What the task asks:
From the records below, extract only the lines running from the line with "HOLE_R = 0.04" to the line with "circle = [(HOLE_R", both lines included, reproducing them exactly.

- Opening Delimiter -

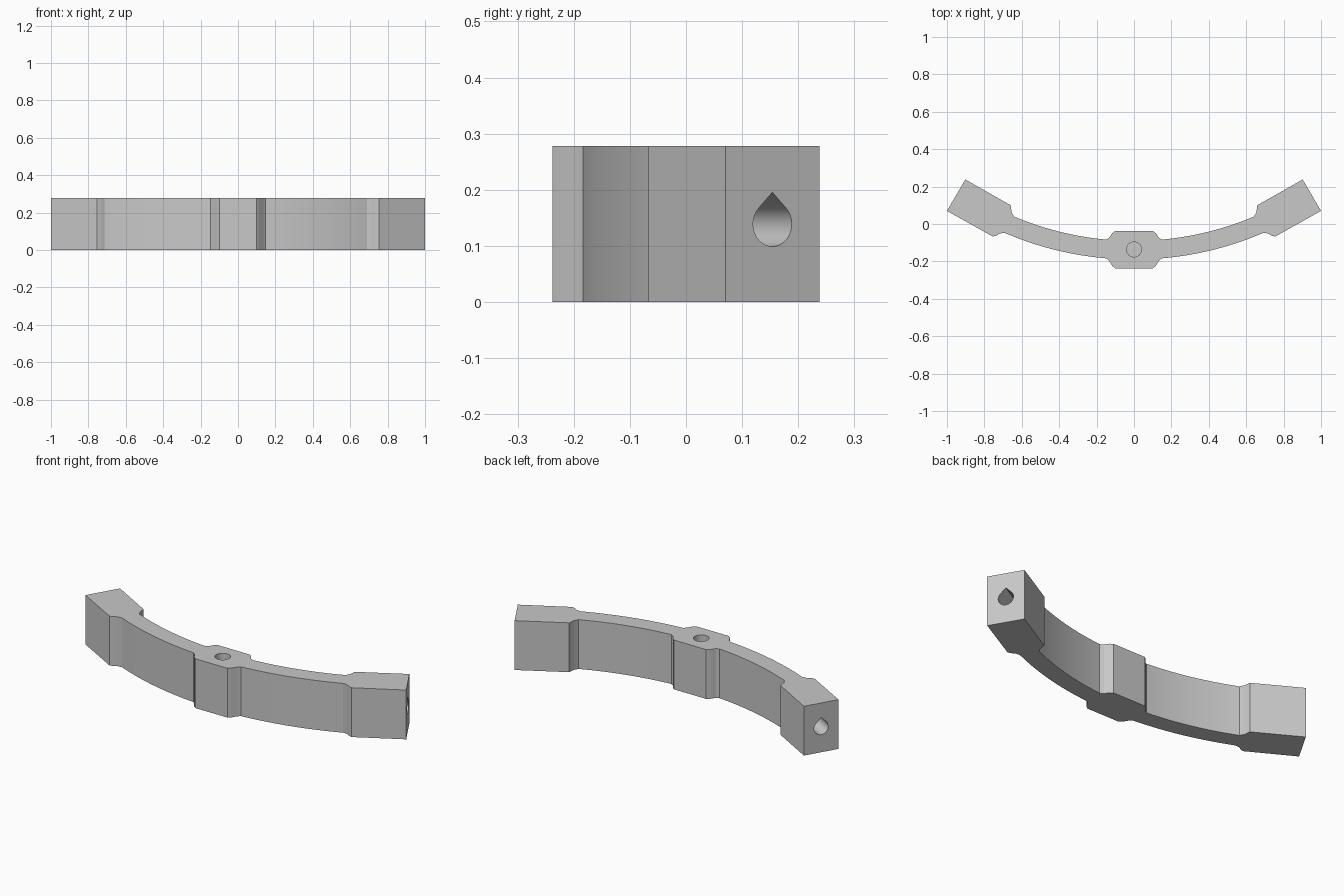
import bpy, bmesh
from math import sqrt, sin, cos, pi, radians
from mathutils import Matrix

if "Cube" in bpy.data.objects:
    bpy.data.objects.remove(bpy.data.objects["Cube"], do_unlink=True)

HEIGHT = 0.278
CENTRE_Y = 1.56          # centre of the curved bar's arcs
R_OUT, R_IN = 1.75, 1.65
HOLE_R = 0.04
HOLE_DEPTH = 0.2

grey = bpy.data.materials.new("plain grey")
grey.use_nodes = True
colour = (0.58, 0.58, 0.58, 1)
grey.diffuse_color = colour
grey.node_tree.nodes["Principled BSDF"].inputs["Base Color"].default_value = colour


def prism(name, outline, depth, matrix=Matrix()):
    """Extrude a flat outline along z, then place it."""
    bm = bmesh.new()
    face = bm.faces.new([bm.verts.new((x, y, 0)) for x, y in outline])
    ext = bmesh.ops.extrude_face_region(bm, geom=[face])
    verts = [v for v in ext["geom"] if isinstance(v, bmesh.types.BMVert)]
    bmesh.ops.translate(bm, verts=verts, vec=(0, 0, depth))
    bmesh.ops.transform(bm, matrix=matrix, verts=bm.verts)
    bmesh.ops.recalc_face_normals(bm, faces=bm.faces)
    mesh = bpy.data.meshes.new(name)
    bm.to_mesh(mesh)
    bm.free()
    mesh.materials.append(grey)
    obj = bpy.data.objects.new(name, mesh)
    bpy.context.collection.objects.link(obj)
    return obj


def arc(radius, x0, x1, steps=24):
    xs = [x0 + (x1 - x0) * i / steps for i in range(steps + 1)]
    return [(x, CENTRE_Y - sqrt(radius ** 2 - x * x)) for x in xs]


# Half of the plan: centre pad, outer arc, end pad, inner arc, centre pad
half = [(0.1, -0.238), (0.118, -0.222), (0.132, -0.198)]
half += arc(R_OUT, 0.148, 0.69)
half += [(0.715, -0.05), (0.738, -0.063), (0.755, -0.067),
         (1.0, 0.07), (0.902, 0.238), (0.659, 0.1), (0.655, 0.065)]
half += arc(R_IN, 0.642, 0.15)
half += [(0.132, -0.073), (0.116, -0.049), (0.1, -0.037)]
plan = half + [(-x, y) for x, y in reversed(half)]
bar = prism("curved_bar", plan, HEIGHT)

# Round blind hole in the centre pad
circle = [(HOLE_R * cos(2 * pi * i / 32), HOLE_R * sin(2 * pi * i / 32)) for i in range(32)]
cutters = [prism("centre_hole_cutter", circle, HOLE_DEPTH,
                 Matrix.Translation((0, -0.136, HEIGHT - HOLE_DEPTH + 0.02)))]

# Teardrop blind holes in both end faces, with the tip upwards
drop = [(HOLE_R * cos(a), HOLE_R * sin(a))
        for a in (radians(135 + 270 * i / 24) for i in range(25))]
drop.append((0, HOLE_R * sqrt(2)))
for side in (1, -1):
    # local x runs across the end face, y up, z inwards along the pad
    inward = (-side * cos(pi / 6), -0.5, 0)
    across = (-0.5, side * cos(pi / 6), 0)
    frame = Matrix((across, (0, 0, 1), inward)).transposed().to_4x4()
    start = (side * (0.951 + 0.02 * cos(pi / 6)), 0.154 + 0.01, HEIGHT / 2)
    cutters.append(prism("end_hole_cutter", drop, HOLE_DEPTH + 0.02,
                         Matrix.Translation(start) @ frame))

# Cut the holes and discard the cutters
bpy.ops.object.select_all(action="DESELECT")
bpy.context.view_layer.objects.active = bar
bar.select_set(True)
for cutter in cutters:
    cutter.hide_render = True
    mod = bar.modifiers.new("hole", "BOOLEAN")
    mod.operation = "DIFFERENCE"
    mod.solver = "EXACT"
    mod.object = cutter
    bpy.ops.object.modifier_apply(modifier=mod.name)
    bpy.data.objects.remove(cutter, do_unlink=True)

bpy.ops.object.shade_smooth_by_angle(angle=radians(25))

- Closing Delimiter -

Solution to the problem:
HOLE_R = 0.04
HOLE_DEPTH = 0.2

grey = bpy.data.materials.new("plain grey")
grey.use_nodes = True
colour = (0.58, 0.58, 0.58, 1)
grey.diffuse_color = colour
grey.node_tree.nodes["Principled BSDF"].inputs["Base Color"].default_value = colour


def prism(name, outline, depth, matrix=Matrix()):
    """Extrude a flat outline along z, then place it."""
    bm = bmesh.new()
    face = bm.faces.new([bm.verts.new((x, y, 0)) for x, y in outline])
    ext = bmesh.ops.extrude_face_region(bm, geom=[face])
    verts = [v for v in ext["geom"] if isinstance(v, bmesh.types.BMVert)]
    bmesh.ops.translate(bm, verts=verts, vec=(0, 0, depth))
    bmesh.ops.transform(bm, matrix=matrix, verts=bm.verts)
    bmesh.ops.recalc_face_normals(bm, faces=bm.faces)
    mesh = bpy.data.meshes.new(name)
    bm.to_mesh(mesh)
    bm.free()
    mesh.materials.append(grey)
    obj = bpy.data.objects.new(name, mesh)
    bpy.context.collection.objects.link(obj)
    return obj


def arc(radius, x0, x1, steps=24):
    xs = [x0 + (x1 - x0) * i / steps for i in range(steps + 1)]
    return [(x, CENTRE_Y - sqrt(radius ** 2 - x * x)) for x in xs]


# Half of the plan: centre pad, outer arc, end pad, inner arc, centre pad
half = [(0.1, -0.238), (0.118, -0.222), (0.132, -0.198)]
half += arc(R_OUT, 0.148, 0.69)
half += [(0.715, -0.05), (0.738, -0.063), (0.755, -0.067),
         (1.0, 0.07), (0.902, 0.238), (0.659, 0.1), (0.655, 0.065)]
half += arc(R_IN, 0.642, 0.15)
half += [(0.132, -0.073), (0.116, -0.049), (0.1, -0.037)]
plan = half + [(-x, y) for x, y in reversed(half)]
bar = prism("curved_bar", plan, HEIGHT)

# Round blind hole in the centre pad
circle = [(HOLE_R * cos(2 * pi * i / 32), HOLE_R * sin(2 * pi * i / 32)) for i in range(32)]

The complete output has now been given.